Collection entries
------------------------------
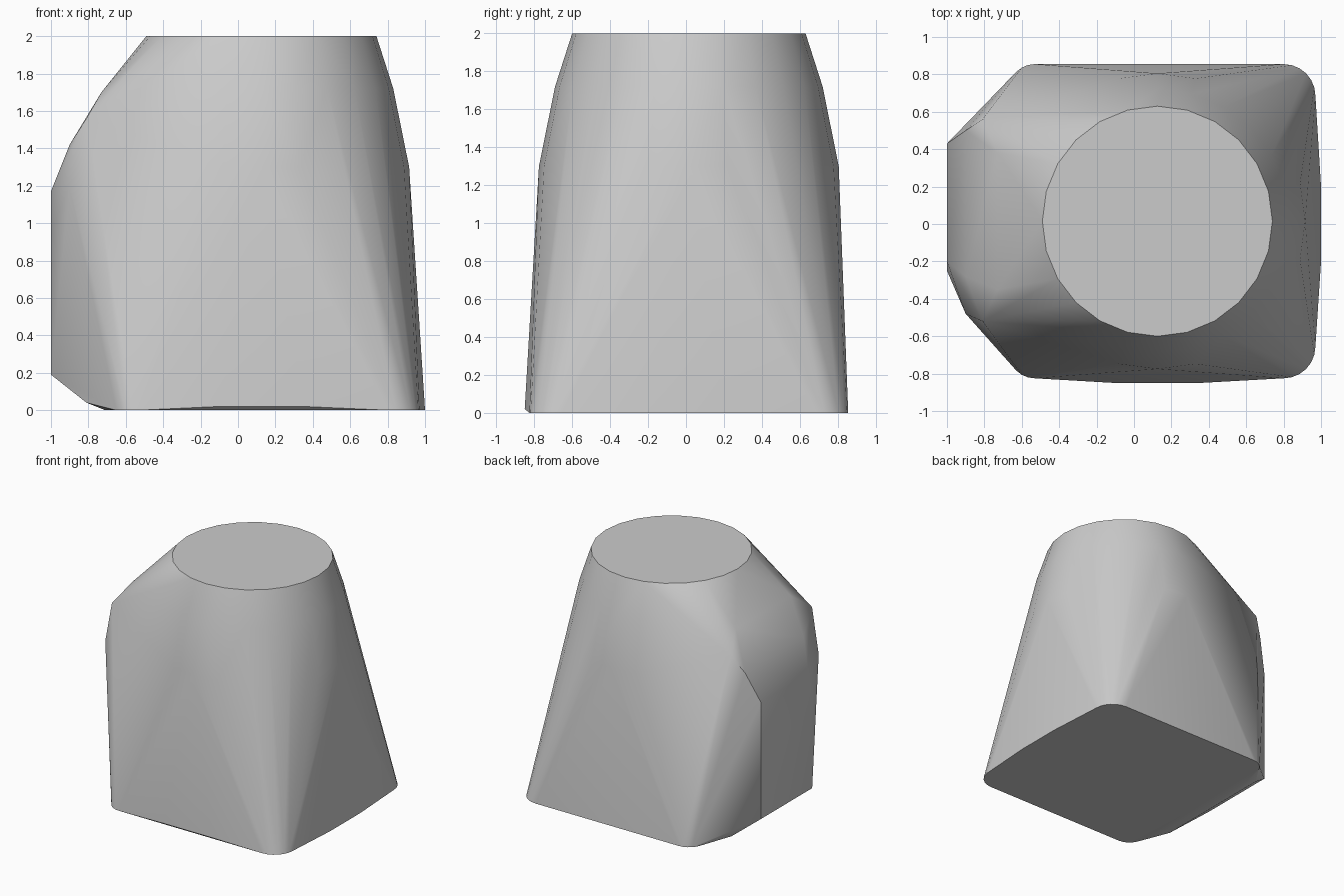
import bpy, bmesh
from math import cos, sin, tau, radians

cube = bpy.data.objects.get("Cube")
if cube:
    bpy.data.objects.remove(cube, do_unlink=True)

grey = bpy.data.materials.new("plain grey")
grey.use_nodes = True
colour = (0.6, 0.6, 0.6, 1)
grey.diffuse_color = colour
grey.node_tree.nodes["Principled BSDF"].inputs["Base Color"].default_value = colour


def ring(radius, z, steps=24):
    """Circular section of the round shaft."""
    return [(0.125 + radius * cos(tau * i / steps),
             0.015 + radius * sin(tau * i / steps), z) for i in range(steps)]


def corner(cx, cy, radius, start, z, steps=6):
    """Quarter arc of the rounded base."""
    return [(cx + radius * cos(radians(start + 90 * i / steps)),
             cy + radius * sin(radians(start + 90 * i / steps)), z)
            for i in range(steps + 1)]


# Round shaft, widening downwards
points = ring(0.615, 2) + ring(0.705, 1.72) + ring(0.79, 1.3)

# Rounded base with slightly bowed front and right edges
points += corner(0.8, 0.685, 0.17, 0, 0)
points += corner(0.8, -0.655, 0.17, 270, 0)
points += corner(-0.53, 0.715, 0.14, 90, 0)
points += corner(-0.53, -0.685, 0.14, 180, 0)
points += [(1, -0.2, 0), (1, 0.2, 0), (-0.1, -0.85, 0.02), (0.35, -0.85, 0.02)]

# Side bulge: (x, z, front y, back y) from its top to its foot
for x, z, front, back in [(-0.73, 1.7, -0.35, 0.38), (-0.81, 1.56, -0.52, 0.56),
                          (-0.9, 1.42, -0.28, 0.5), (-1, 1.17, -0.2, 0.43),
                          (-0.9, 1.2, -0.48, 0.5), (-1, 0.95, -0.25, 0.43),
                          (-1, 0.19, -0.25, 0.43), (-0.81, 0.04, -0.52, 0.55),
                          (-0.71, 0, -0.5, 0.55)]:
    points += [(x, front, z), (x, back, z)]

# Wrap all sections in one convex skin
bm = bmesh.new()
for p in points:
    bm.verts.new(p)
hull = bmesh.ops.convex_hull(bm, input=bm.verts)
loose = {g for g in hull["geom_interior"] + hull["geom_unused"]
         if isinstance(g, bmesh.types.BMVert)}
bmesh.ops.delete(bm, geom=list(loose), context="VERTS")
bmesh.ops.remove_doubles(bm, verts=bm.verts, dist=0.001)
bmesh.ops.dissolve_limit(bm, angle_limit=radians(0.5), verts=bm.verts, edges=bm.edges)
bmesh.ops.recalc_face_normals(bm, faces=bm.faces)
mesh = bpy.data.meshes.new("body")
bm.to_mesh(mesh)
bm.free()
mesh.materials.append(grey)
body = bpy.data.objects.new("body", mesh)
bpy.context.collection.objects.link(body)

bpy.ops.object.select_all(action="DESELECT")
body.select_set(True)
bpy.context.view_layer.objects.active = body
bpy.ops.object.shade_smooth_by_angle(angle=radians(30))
------------------------------
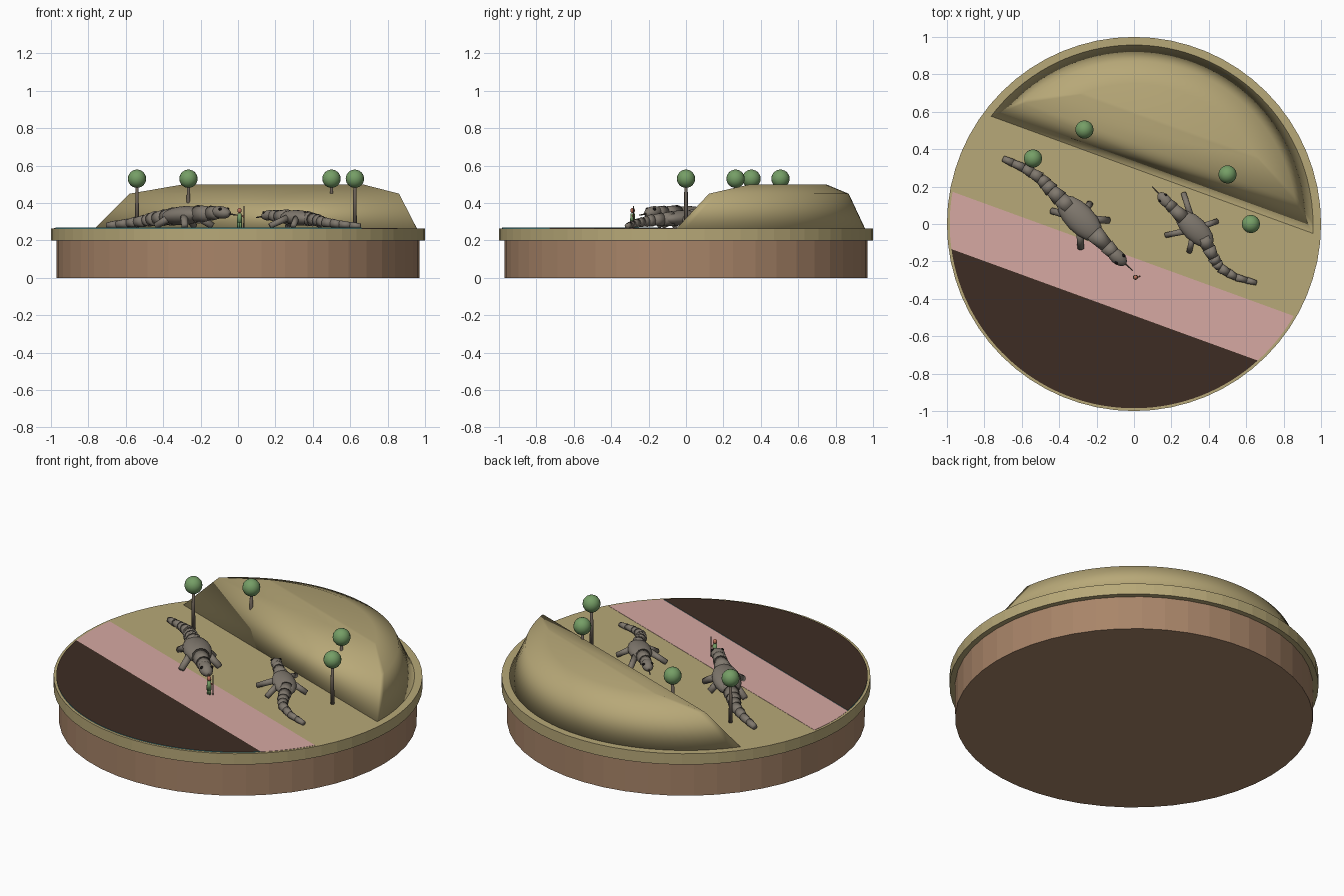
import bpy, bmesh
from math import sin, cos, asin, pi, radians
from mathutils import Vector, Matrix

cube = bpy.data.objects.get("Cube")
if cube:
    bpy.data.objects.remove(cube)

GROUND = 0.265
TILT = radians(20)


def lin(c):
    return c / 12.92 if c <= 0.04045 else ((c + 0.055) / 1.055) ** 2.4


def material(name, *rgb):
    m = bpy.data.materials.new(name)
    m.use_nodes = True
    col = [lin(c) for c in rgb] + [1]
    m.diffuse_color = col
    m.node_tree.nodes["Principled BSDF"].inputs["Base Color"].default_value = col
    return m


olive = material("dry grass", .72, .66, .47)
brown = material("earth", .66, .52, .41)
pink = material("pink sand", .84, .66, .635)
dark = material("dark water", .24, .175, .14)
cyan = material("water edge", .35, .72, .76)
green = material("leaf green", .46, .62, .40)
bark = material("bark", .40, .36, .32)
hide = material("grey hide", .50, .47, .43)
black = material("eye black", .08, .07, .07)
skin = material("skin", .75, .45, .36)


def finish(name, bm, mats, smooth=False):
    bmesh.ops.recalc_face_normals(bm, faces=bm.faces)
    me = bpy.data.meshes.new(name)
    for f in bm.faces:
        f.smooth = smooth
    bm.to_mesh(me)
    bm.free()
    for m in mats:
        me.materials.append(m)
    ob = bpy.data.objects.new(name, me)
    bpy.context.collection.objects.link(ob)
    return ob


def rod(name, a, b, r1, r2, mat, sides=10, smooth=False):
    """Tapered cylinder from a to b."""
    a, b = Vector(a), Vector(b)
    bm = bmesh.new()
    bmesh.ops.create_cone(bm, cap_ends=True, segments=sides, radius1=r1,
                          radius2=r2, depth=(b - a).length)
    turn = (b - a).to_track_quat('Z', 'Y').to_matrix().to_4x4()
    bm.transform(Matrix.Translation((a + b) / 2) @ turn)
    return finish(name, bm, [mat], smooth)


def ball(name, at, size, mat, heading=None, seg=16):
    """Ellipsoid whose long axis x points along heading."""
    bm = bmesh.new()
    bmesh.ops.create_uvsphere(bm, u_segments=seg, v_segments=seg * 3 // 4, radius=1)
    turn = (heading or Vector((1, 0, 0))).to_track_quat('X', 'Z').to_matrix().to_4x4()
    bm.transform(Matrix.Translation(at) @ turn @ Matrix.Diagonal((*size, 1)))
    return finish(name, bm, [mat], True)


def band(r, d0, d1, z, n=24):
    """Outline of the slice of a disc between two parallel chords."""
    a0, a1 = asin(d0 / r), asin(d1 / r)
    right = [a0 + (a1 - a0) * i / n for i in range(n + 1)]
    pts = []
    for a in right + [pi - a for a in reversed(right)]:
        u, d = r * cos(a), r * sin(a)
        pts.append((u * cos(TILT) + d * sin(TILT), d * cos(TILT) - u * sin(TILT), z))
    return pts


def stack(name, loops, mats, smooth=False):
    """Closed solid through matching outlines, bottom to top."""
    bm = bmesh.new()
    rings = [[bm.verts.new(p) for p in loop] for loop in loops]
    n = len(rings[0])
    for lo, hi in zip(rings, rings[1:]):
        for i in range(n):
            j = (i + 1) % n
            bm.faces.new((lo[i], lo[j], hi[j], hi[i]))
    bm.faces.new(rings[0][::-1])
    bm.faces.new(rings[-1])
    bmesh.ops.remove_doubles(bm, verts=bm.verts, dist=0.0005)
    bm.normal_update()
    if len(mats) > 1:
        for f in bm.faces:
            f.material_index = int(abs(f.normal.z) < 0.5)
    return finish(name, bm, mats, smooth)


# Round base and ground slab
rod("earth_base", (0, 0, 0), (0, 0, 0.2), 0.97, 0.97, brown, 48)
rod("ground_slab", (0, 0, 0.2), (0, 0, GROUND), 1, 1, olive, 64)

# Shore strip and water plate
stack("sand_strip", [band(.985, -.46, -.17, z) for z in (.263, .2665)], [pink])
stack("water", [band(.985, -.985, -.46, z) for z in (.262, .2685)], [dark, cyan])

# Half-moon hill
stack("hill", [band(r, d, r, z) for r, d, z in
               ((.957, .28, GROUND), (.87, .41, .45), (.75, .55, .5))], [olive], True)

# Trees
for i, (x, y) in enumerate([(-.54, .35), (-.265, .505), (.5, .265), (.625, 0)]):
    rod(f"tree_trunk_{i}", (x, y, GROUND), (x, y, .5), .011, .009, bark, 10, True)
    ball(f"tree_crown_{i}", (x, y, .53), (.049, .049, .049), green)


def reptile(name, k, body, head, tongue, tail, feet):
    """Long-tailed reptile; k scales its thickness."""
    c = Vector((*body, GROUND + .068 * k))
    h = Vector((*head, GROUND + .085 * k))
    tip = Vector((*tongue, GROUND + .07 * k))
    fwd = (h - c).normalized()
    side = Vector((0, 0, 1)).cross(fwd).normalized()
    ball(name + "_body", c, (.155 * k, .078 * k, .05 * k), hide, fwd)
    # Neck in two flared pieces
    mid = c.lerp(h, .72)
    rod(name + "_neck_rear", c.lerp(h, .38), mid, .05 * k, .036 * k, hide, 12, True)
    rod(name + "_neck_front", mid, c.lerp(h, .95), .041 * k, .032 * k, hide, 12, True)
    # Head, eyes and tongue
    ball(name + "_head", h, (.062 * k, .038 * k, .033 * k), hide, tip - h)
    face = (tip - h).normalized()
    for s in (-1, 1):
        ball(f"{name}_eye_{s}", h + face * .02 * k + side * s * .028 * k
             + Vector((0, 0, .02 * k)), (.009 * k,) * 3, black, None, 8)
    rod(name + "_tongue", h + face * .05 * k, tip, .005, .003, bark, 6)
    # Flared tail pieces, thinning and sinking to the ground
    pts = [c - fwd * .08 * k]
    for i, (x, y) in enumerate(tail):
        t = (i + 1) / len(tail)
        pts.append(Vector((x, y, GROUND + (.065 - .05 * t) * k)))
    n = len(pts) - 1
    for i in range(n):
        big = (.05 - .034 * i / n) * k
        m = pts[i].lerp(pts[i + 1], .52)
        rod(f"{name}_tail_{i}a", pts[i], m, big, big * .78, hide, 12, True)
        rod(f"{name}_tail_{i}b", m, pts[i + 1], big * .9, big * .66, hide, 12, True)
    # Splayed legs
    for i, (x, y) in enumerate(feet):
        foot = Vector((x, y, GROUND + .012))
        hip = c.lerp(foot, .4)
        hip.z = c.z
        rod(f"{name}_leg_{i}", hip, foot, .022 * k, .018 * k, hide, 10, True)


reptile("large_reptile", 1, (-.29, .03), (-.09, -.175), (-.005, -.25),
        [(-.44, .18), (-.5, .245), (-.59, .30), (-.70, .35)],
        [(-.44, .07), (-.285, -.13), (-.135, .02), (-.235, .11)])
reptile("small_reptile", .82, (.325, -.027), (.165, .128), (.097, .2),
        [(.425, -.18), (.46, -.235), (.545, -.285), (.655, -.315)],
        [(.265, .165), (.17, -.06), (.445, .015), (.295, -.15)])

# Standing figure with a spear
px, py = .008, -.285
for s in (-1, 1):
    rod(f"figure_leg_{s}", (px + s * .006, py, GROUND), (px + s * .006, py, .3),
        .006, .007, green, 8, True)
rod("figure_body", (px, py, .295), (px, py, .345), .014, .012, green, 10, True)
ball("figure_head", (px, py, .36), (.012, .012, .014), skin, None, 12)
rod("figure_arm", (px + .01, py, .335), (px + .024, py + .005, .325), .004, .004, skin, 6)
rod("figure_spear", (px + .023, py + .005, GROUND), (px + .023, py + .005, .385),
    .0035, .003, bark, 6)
------------------------------
Task details » Return, in full, every line of these entries that holds "import".

Solution to this exercise »
import bpy, bmesh
from math import cos, sin, tau, radians
import bpy, bmesh
from math import sin, cos, asin, pi, radians
from mathutils import Vector, Matrix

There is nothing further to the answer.